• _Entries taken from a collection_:
....

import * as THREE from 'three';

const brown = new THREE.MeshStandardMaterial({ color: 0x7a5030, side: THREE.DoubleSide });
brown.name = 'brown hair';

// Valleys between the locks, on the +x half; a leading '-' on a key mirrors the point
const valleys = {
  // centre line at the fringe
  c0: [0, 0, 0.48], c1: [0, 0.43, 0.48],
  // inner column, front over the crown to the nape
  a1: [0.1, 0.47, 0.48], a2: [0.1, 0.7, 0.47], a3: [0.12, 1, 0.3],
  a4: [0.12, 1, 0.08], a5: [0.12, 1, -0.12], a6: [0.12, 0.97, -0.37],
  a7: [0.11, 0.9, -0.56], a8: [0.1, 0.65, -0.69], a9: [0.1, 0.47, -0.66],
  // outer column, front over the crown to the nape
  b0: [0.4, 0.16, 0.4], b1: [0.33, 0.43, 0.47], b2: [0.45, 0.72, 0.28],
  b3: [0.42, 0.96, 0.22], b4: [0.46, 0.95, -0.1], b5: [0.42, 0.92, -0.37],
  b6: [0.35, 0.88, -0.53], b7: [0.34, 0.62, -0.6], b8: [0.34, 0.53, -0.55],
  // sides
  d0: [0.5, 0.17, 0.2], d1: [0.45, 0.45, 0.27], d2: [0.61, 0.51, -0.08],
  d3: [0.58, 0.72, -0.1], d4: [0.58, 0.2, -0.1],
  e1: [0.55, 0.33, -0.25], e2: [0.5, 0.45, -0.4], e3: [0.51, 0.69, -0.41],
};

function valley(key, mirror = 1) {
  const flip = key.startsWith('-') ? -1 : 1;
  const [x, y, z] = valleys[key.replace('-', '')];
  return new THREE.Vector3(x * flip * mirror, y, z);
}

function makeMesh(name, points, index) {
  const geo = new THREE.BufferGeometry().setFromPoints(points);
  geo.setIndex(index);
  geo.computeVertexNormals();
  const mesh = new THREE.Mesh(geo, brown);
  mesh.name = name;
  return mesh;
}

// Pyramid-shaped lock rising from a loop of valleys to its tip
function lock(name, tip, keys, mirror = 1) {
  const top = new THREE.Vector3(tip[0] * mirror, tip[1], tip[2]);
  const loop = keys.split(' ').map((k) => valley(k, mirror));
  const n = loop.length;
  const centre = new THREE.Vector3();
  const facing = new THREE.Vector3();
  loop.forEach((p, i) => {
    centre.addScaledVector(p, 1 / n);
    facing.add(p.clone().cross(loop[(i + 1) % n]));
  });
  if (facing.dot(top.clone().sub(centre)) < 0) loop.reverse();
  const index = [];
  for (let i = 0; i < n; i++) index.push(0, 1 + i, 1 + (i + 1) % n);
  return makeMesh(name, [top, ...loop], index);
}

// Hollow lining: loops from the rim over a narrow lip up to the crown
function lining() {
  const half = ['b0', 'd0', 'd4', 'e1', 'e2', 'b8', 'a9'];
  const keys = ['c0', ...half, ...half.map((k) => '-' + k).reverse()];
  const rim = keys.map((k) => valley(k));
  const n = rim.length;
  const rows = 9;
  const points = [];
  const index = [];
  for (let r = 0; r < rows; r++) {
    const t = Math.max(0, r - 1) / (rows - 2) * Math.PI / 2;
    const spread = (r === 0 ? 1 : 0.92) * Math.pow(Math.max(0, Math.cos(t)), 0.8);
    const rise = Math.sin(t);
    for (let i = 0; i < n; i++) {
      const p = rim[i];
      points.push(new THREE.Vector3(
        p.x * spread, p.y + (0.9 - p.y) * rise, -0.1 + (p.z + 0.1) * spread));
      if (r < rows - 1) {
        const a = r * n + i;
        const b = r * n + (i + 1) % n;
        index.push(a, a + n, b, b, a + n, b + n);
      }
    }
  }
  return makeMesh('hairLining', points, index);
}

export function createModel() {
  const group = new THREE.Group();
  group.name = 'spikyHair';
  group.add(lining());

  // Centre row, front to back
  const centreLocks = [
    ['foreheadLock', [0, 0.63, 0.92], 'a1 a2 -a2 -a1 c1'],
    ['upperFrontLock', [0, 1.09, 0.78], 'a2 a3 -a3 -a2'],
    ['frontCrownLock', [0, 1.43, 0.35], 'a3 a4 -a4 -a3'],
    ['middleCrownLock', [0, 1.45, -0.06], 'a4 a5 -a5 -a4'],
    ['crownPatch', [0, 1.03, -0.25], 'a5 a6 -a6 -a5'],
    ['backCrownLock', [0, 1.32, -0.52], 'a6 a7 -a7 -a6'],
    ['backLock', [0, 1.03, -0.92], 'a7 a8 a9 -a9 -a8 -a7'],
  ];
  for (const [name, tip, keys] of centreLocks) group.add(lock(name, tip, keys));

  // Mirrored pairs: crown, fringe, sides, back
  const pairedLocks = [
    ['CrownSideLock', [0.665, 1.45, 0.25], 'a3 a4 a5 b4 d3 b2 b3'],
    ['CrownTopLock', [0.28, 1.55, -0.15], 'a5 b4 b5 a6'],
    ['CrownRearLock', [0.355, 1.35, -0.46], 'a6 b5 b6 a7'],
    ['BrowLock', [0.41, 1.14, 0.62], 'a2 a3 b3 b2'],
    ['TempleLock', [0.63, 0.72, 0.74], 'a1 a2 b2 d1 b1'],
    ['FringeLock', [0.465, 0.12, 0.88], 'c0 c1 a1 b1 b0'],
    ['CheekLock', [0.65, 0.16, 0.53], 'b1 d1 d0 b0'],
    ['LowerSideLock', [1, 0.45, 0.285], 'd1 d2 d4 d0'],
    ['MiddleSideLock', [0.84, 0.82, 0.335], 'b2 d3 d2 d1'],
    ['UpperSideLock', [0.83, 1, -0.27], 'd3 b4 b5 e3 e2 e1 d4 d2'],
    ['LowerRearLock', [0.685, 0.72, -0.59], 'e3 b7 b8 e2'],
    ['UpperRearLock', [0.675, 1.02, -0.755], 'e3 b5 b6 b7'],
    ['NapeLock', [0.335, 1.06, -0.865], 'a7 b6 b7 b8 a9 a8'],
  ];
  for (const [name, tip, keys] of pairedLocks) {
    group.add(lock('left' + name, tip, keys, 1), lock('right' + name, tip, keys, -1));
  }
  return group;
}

....

• _What you need to do_: Each line shown above must be repeated exactly.

• _Response for this exercise_:
import * as THREE from 'three';

const brown = new THREE.MeshStandardMaterial({ color: 0x7a5030, side: THREE.DoubleSide });
brown.name = 'brown hair';

// Valleys between the locks, on the +x half; a leading '-' on a key mirrors the point
const valleys = {
  // centre line at the fringe
  c0: [0, 0, 0.48], c1: [0, 0.43, 0.48],
  // inner column, front over the crown to the nape
  a1: [0.1, 0.47, 0.48], a2: [0.1, 0.7, 0.47], a3: [0.12, 1, 0.3],
  a4: [0.12, 1, 0.08], a5: [0.12, 1, -0.12], a6: [0.12, 0.97, -0.37],
  a7: [0.11, 0.9, -0.56], a8: [0.1, 0.65, -0.69], a9: [0.1, 0.47, -0.66],
  // outer column, front over the crown to the nape
  b0: [0.4, 0.16, 0.4], b1: [0.33, 0.43, 0.47], b2: [0.45, 0.72, 0.28],
  b3: [0.42, 0.96, 0.22], b4: [0.46, 0.95, -0.1], b5: [0.42, 0.92, -0.37],
  b6: [0.35, 0.88, -0.53], b7: [0.34, 0.62, -0.6], b8: [0.34, 0.53, -0.55],
  // sides
  d0: [0.5, 0.17, 0.2], d1: [0.45, 0.45, 0.27], d2: [0.61, 0.51, -0.08],
  d3: [0.58, 0.72, -0.1], d4: [0.58, 0.2, -0.1],
  e1: [0.55, 0.33, -0.25], e2: [0.5, 0.45, -0.4], e3: [0.51, 0.69, -0.41],
};

function valley(key, mirror = 1) {
  const flip = key.startsWith('-') ? -1 : 1;
  const [x, y, z] = valleys[key.replace('-', '')];
  return new THREE.Vector3(x * flip * mirror, y, z);
}

function makeMesh(name, points, index) {
  const geo = new THREE.BufferGeometry().setFromPoints(points);
  geo.setIndex(index);
  geo.computeVertexNormals();
  const mesh = new THREE.Mesh(geo, brown);
  mesh.name = name;
  return mesh;
}

// Pyramid-shaped lock rising from a loop of valleys to its tip
function lock(name, tip, keys, mirror = 1) {
  const top = new THREE.Vector3(tip[0] * mirror, tip[1], tip[2]);
  const loop = keys.split(' ').map((k) => valley(k, mirror));
  const n = loop.length;
  const centre = new THREE.Vector3();
  const facing = new THREE.Vector3();
  loop.forEach((p, i) => {
    centre.addScaledVector(p, 1 / n);
    facing.add(p.clone().cross(loop[(i + 1) % n]));
  });
  if (facing.dot(top.clone().sub(centre)) < 0) loop.reverse();
  const index = [];
  for (let i = 0; i < n; i++) index.push(0, 1 + i, 1 + (i + 1) % n);
  return makeMesh(name, [top, ...loop], index);
}

// Hollow lining: loops from the rim over a narrow lip up to the crown
function lining() {
  const half = ['b0', 'd0', 'd4', 'e1', 'e2', 'b8', 'a9'];
  const keys = ['c0', ...half, ...half.map((k) => '-' + k).reverse()];
  const rim = keys.map((k) => valley(k));
  const n = rim.length;
  const rows = 9;
  const points = [];
  const index = [];
  for (let r = 0; r < rows; r++) {
    const t = Math.max(0, r - 1) / (rows - 2) * Math.PI / 2;
    const spread = (r === 0 ? 1 : 0.92) * Math.pow(Math.max(0, Math.cos(t)), 0.8);
    const rise = Math.sin(t);
    for (let i = 0; i < n; i++) {
      const p = rim[i];
      points.push(new THREE.Vector3(
        p.x * spread, p.y + (0.9 - p.y) * rise, -0.1 + (p.z + 0.1) * spread));
      if (r < rows - 1) {
        const a = r * n + i;
        const b = r * n + (i + 1) % n;
        index.push(a, a + n, b, b, a + n, b + n);
      }
    }
  }
  return makeMesh('hairLining', points, index);
}

export function createModel() {
  const group = new THREE.Group();
  group.name = 'spikyHair';
  group.add(lining());

  // Centre row, front to back
  const centreLocks = [
    ['foreheadLock', [0, 0.63, 0.92], 'a1 a2 -a2 -a1 c1'],
    ['upperFrontLock', [0, 1.09, 0.78], 'a2 a3 -a3 -a2'],
    ['frontCrownLock', [0, 1.43, 0.35], 'a3 a4 -a4 -a3'],
    ['middleCrownLock', [0, 1.45, -0.06], 'a4 a5 -a5 -a4'],
    ['crownPatch', [0, 1.03, -0.25], 'a5 a6 -a6 -a5'],
    ['backCrownLock', [0, 1.32, -0.52], 'a6 a7 -a7 -a6'],
    ['backLock', [0, 1.03, -0.92], 'a7 a8 a9 -a9 -a8 -a7'],
  ];
  for (const [name, tip, keys] of centreLocks) group.add(lock(name, tip, keys));

  // Mirrored pairs: crown, fringe, sides, back
  const pairedLocks = [
    ['CrownSideLock', [0.665, 1.45, 0.25], 'a3 a4 a5 b4 d3 b2 b3'],
    ['CrownTopLock', [0.28, 1.55, -0.15], 'a5 b4 b5 a6'],
    ['CrownRearLock', [0.355, 1.35, -0.46], 'a6 b5 b6 a7'],
    ['BrowLock', [0.41, 1.14, 0.62], 'a2 a3 b3 b2'],
    ['TempleLock', [0.63, 0.72, 0.74], 'a1 a2 b2 d1 b1'],
    ['FringeLock', [0.465, 0.12, 0.88], 'c0 c1 a1 b1 b0'],
    ['CheekLock', [0.65, 0.16, 0.53], 'b1 d1 d0 b0'],
    ['LowerSideLock', [1, 0.45, 0.285], 'd1 d2 d4 d0'],
    ['MiddleSideLock', [0.84, 0.82, 0.335], 'b2 d3 d2 d1'],
    ['UpperSideLock', [0.83, 1, -0.27], 'd3 b4 b5 e3 e2 e1 d4 d2'],
    ['LowerRearLock', [0.685, 0.72, -0.59], 'e3 b7 b8 e2'],
    ['UpperRearLock', [0.675, 1.02, -0.755], 'e3 b5 b6 b7'],
    ['NapeLock', [0.335, 1.06, -0.865], 'a7 b6 b7 b8 a9 a8'],
  ];
  for (const [name, tip, keys] of pairedLocks) {
    group.add(lock('left' + name, tip, keys, 1), lock('right' + name, tip, keys, -1));
  }
  return group;
}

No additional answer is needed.